The Martha’s Vineyard Land Bank got an early Christmas present this week: a gift of 1,000 feet of beachfront and dunes on the Lagoon Pond in Oak Bluffs.

The property, a visible and familiar crescent of sand that lies south of the Lagoon Pond Bridge and curves toward the former state lobster hatchery, was an outright gift from the Moses and Alvin Strock families.

Aerial map shows 4.4-acre property situated just off the Lagoon Pond Bridge. — Martha's Vineyard Land Bank.

“It is a uniquely attractive property,” said land bank executive director James Lengyel Monday morning after a press release went out about the acquisition. “On late summer afternoons both the light and the wind funnel right up the Lagoon and land right on this beach.”

Mr. Lengyel said outright gifts are rare for the land bank, which buys public conservation land using funds collected from a transfer fee on most real estate transactions.

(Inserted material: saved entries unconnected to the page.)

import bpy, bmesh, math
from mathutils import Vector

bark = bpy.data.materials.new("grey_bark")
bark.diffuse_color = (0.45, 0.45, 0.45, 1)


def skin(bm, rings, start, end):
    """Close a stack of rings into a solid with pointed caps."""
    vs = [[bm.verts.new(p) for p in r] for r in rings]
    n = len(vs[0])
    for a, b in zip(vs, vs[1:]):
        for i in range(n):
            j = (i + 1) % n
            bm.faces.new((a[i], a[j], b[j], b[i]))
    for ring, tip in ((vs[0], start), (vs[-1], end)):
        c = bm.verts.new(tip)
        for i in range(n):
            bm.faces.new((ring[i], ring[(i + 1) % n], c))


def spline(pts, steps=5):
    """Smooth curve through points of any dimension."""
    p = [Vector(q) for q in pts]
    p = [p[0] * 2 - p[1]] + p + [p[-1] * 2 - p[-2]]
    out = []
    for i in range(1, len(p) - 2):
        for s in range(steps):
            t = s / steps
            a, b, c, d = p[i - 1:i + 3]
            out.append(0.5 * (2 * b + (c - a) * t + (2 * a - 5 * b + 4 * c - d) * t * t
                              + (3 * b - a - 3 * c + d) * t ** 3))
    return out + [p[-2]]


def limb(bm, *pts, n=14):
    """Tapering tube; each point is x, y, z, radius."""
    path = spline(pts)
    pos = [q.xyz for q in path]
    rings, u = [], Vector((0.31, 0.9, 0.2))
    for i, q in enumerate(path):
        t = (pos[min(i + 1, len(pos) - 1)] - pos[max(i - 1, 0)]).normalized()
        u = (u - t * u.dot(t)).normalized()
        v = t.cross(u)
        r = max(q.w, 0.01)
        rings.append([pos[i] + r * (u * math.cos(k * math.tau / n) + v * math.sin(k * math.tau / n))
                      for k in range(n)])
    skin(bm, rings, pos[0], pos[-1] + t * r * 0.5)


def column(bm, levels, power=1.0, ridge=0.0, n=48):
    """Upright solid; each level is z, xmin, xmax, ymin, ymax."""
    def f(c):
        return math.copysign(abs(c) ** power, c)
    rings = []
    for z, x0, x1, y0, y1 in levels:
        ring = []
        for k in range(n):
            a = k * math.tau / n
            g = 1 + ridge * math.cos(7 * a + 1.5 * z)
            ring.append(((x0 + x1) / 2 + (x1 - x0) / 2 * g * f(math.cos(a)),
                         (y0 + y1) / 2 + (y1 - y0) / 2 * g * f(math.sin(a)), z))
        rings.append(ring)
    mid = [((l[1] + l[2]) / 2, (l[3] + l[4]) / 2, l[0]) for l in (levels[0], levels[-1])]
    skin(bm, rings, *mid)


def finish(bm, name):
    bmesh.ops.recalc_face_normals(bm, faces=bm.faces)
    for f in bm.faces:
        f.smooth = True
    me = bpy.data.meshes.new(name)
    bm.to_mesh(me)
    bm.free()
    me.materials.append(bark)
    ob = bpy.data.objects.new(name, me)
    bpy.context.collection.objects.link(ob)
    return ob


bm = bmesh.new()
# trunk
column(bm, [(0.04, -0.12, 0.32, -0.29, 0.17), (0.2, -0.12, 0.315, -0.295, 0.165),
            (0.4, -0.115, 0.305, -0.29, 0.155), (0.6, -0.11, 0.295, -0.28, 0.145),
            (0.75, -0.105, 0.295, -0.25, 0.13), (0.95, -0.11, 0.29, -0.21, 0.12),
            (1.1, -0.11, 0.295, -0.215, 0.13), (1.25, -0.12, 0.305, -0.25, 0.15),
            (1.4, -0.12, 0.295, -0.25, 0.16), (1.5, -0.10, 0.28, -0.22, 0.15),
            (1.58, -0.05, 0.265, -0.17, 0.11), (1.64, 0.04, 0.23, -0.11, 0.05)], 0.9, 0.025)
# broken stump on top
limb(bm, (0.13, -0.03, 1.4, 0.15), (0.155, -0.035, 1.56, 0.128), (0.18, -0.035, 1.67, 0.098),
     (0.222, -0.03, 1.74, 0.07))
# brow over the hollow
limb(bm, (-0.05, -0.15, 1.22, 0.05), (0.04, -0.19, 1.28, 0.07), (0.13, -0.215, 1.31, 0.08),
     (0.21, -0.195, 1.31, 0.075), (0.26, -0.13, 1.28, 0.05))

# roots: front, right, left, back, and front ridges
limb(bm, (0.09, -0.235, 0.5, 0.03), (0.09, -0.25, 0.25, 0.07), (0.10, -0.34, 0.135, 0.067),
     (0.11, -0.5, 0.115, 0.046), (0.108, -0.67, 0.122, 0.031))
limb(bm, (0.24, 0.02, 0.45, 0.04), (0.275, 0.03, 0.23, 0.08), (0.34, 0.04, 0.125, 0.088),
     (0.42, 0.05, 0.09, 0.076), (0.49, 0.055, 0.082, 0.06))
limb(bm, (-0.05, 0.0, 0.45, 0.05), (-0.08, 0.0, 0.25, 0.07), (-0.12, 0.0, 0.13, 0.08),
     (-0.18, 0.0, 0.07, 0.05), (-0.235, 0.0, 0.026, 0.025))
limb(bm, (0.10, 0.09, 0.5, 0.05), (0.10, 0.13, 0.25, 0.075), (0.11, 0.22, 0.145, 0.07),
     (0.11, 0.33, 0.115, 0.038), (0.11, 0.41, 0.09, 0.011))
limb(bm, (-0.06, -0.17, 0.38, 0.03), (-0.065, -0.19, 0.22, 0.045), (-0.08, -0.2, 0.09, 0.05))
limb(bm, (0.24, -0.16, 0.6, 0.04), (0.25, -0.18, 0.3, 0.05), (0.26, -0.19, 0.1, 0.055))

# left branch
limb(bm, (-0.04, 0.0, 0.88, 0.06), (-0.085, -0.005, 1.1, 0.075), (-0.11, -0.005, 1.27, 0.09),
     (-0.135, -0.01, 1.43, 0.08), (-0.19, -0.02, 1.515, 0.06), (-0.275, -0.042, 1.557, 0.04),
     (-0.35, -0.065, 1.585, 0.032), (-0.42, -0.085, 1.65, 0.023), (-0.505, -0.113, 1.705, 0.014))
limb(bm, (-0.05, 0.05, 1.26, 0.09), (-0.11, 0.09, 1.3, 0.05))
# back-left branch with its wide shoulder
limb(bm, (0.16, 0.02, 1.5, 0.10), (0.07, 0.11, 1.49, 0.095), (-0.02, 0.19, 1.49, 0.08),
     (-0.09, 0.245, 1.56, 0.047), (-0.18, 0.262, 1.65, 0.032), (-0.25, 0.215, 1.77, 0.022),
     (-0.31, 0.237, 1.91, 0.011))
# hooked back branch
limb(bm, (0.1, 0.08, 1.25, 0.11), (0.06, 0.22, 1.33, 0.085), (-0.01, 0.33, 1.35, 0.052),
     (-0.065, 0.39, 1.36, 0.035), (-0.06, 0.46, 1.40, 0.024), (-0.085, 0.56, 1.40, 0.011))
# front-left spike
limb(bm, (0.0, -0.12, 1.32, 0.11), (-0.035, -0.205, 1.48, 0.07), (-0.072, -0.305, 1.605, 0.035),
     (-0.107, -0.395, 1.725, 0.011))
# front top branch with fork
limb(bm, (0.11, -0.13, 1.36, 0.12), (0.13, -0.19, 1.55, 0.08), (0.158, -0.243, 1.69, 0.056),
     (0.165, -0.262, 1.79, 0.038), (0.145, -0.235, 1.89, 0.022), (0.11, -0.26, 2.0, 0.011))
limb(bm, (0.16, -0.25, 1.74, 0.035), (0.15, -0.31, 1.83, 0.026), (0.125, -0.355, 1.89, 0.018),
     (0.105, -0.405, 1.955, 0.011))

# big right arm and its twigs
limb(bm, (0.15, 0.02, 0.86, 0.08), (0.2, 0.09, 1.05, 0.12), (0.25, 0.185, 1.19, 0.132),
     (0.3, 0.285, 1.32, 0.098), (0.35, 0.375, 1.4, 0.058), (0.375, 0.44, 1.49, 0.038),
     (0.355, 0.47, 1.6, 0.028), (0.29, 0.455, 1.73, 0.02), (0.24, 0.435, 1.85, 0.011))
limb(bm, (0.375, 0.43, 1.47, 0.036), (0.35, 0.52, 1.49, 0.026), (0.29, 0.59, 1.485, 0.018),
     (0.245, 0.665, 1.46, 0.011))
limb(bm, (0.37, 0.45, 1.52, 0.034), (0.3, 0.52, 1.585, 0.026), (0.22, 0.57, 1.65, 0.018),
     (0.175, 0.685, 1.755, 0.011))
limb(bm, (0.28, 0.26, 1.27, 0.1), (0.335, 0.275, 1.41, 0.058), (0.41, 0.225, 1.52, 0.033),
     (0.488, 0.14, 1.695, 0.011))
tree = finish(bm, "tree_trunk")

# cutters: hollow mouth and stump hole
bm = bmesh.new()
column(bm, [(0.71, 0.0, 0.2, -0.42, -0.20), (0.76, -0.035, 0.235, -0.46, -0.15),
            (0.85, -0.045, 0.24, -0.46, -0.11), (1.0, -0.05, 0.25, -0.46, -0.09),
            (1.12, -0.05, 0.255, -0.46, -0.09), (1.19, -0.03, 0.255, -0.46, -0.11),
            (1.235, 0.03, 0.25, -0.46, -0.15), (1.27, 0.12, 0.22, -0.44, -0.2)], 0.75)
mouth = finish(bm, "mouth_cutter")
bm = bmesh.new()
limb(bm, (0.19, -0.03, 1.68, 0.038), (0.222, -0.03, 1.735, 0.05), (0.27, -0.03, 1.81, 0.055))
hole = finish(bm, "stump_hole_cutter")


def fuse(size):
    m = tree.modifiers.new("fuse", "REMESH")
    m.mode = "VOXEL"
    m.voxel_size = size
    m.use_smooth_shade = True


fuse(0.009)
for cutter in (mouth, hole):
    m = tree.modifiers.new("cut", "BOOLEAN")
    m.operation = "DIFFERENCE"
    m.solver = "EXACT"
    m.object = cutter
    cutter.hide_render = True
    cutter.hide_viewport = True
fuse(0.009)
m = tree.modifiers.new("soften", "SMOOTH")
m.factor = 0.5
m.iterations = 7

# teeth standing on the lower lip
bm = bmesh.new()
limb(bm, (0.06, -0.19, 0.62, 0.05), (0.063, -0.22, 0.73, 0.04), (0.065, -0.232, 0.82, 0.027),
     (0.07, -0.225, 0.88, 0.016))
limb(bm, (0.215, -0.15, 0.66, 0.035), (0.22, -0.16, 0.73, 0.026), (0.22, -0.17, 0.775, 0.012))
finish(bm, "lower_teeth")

The closing was Friday. The property will be named Doug’s Cove in honor of a member of the Strock family.

“Comprising 4.4 acres, the property has long been of interest to the land bank,” the press release said.

Mr. Lengyel said the property has been on the land bank list for possible purchase since 1988, when the first discussions began with members of the Strock family. “This is another example of how the land bank commissioners and town advisory board members all have a very good sense of patience,” he said.

Preliminary management goals for the property call for recreational visitors to park at the county’s adjacent Eastville Point Park, on the opposite side of the Beach Road. Vehicles will not be permitted on the beach, and boats cannot be stored there, but shellfishermen will be allowed to use the beach for harvesting and offloading shellfish. The beach runs toward the former state lobster hatchery, property which is still owned by the commonwealth. “So now the whole area is public,” Mr. Lengyel said.

He said the dune separating the beach from a small coastal pond will be restored in the coming year to a natural vegetative state. Currently it is covered with bittersweet and other invasive plants. A viewshed will be created to allow Tisbury-bound motorists and bicyclists a view out to the Lagoon.

The property will be open for full public use beginning next summer, Mr. Lengyel said.